No single definition of a heatwave works to capture the ecosystem impacts for all species, notes Jacox. For corals and kelps, it makes sense to talk about whether it’s hotter than the historic norm. But for highly mobile species like tuna, he notes, there’s no point in calculating the heat stress of where a fish originated. Instead, he argues, what’s important is how far those species will have to go to find more amenable conditions. And this map too will change in a warmer world, according to Jacox’s recent study.
In the North Pacific, for example, the high north is warming faster than the global average. That means fish in that region will have to swim further north out of a heatwave in search of cooler waters, food or comfort in the future. Around the equator, by contrast, average warming is predicted to be quite intense in a narrow band, so fish won’t have to go far to find cooler conditions during a heatwave.
There’s a lot to figure out about any given heatwave — why it started, how high the temperature will rise, how long it will persist, how close to shore and how far the heat extends, and how deep it goes, which affects how nutrients mix from top to bottom. Add all that to the variability in species mobility and the location of things like shipping lanes, and you get a complex picture where ecosystems and economies collide in sometimes unexpected ways.

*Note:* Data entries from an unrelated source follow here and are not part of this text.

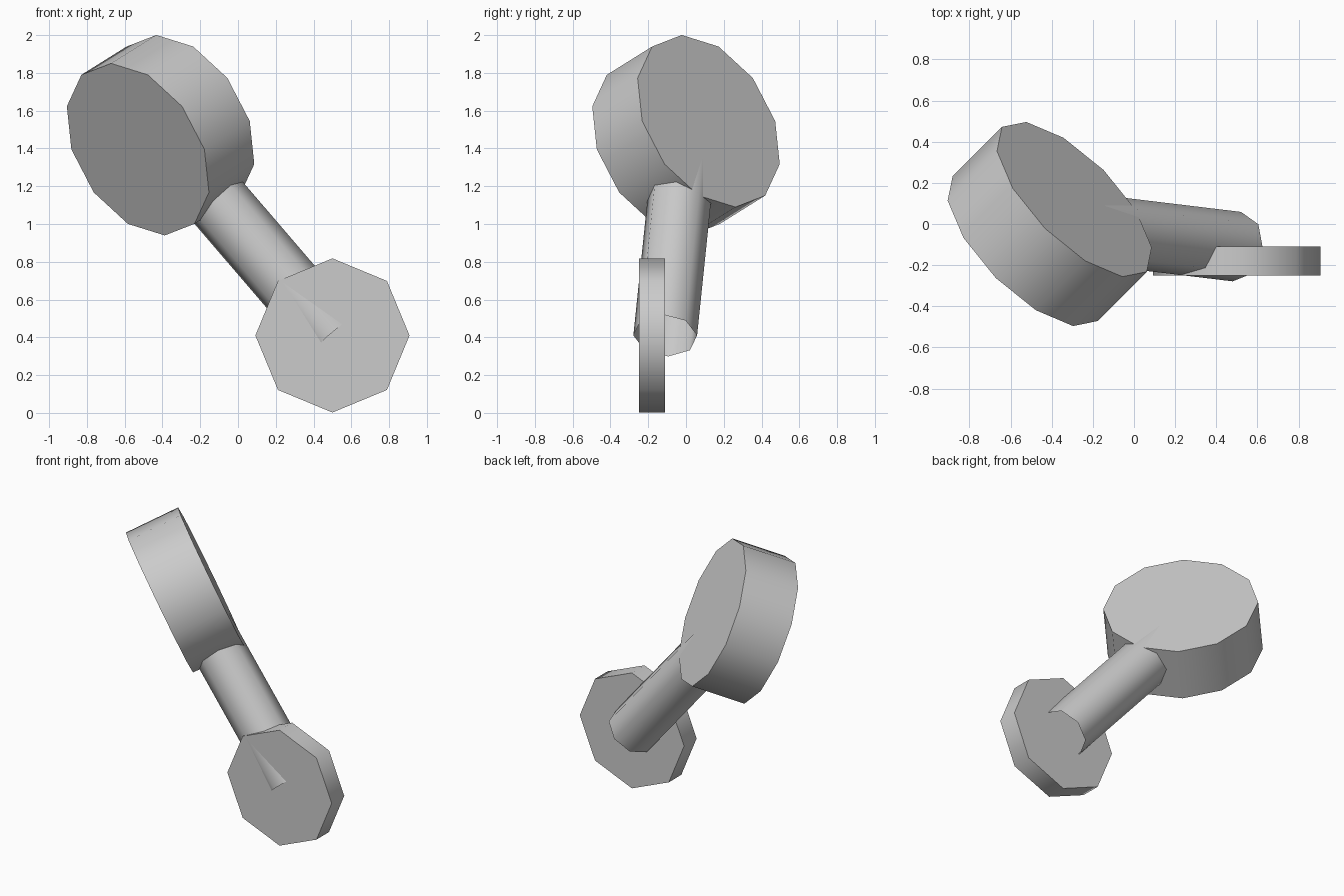
import bpy
import math
from mathutils import Matrix, Vector

cube = bpy.data.objects.get("Cube")
if cube:
    bpy.data.objects.remove(cube, do_unlink=True)

# One plain grey for every part
grey = bpy.data.materials.new("plain_grey")
grey.use_nodes = True
grey.diffuse_color = (0.6, 0.6, 0.6, 1)
grey.node_tree.nodes["Principled BSDF"].inputs["Base Color"].default_value = (0.6, 0.6, 0.6, 1)


def cylinder_between(name, start, end, radius, sides, fill):
    """Low-sided cylinder with one corner row on its uppermost line."""
    start, end = Vector(start), Vector(end)
    axis = (end - start).normalized()
    side = Vector((0, 0, 1)).cross(axis).normalized()
    uphill = axis.cross(side)
    bpy.ops.mesh.primitive_cylinder_add(
        vertices=sides, radius=radius, depth=(end - start).length, end_fill_type=fill)
    obj = bpy.context.object
    obj.name = name
    turn = Matrix((side, uphill, axis)).transposed().to_4x4()
    obj.matrix_world = Matrix.Translation((start + end) / 2) @ turn
    obj.data.materials.append(grey)
    bpy.ops.object.shade_smooth_by_angle(angle=math.radians(60))
    return obj


# Small upright disc at the lower left
cylinder_between("small_disc", (0.5, -0.25, 0.41), (0.5, -0.11, 0.41), 0.408, 8, 'NGON')

# Large tilted disc at the upper right
cylinder_between("large_disc", (-0.53, -0.12, 1.395), (-0.29, 0.12, 1.545), 0.498, 12, 'NGON')

# Open tube joining the two discs
cylinder_between("connecting_tube", (0.5, -0.11, 0.41), (-0.41, 0, 1.47), 0.17, 8, 'NOTHING')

Earlier this year, researchers charted how the original 2013-2016 Blob triggered a chain of events with disastrous consequences for whales: The warmth spurred harmful algae blooms that made shellfish toxic, delaying 2015’s crab fishery. Meanwhile, the warmth also made for low numbers of krill, forcing whales to move closer to shore in search of anchovies. By the time crabbing opened in spring 2016, the fishers hit the water right on top of the whales, leading to a record number of entanglements (more than 70 in 2016; prior to 2013 the annual average was about 10). “The boat strikes were bad too,” Leising notes, as the whales also ended up funneled into the shipping lane. “Whales got basically impaled on ships and were getting dragged through the ocean.”
This is the sort of thing researchers have to untangle in order to help fisheries managers deal with future conditions.
What’s needed, says Hazen, is dynamic ocean management: tools and policies that can shift on-the-fly as conditions change. Some of this is already being done. In the U.S., EcoCast produces something like a weather forecast map showing where swordfish and bycatch species are predicted to be, helping fishers to pick suitable hunting grounds that will avoid accidentally devastating sensitive species. WhaleWatch similarly maps out where there is a high risk of ship strikes of whales so captains may know to slow down. Both of these tools, Hazen says, were invented precisely because of marine heatwaves and the need to accommodate them in decision-making.
Scientists have worked to communicate with fisheries managers about the perils of heatwaves, says Leising. But as for the details of telling them exactly how policies should change for specific stocks, “we’re not there yet. We don’t have enough data.” Leising points out that for the west coast of North America, the two anomalously big blobs of 2013-2016 and 2019-now are just two events, one of which is still unfolding — not nearly enough to make predictions about specific species.
What they do know, Leising says, is that these two events are extreme outliers from what came before — and a sign of things to come.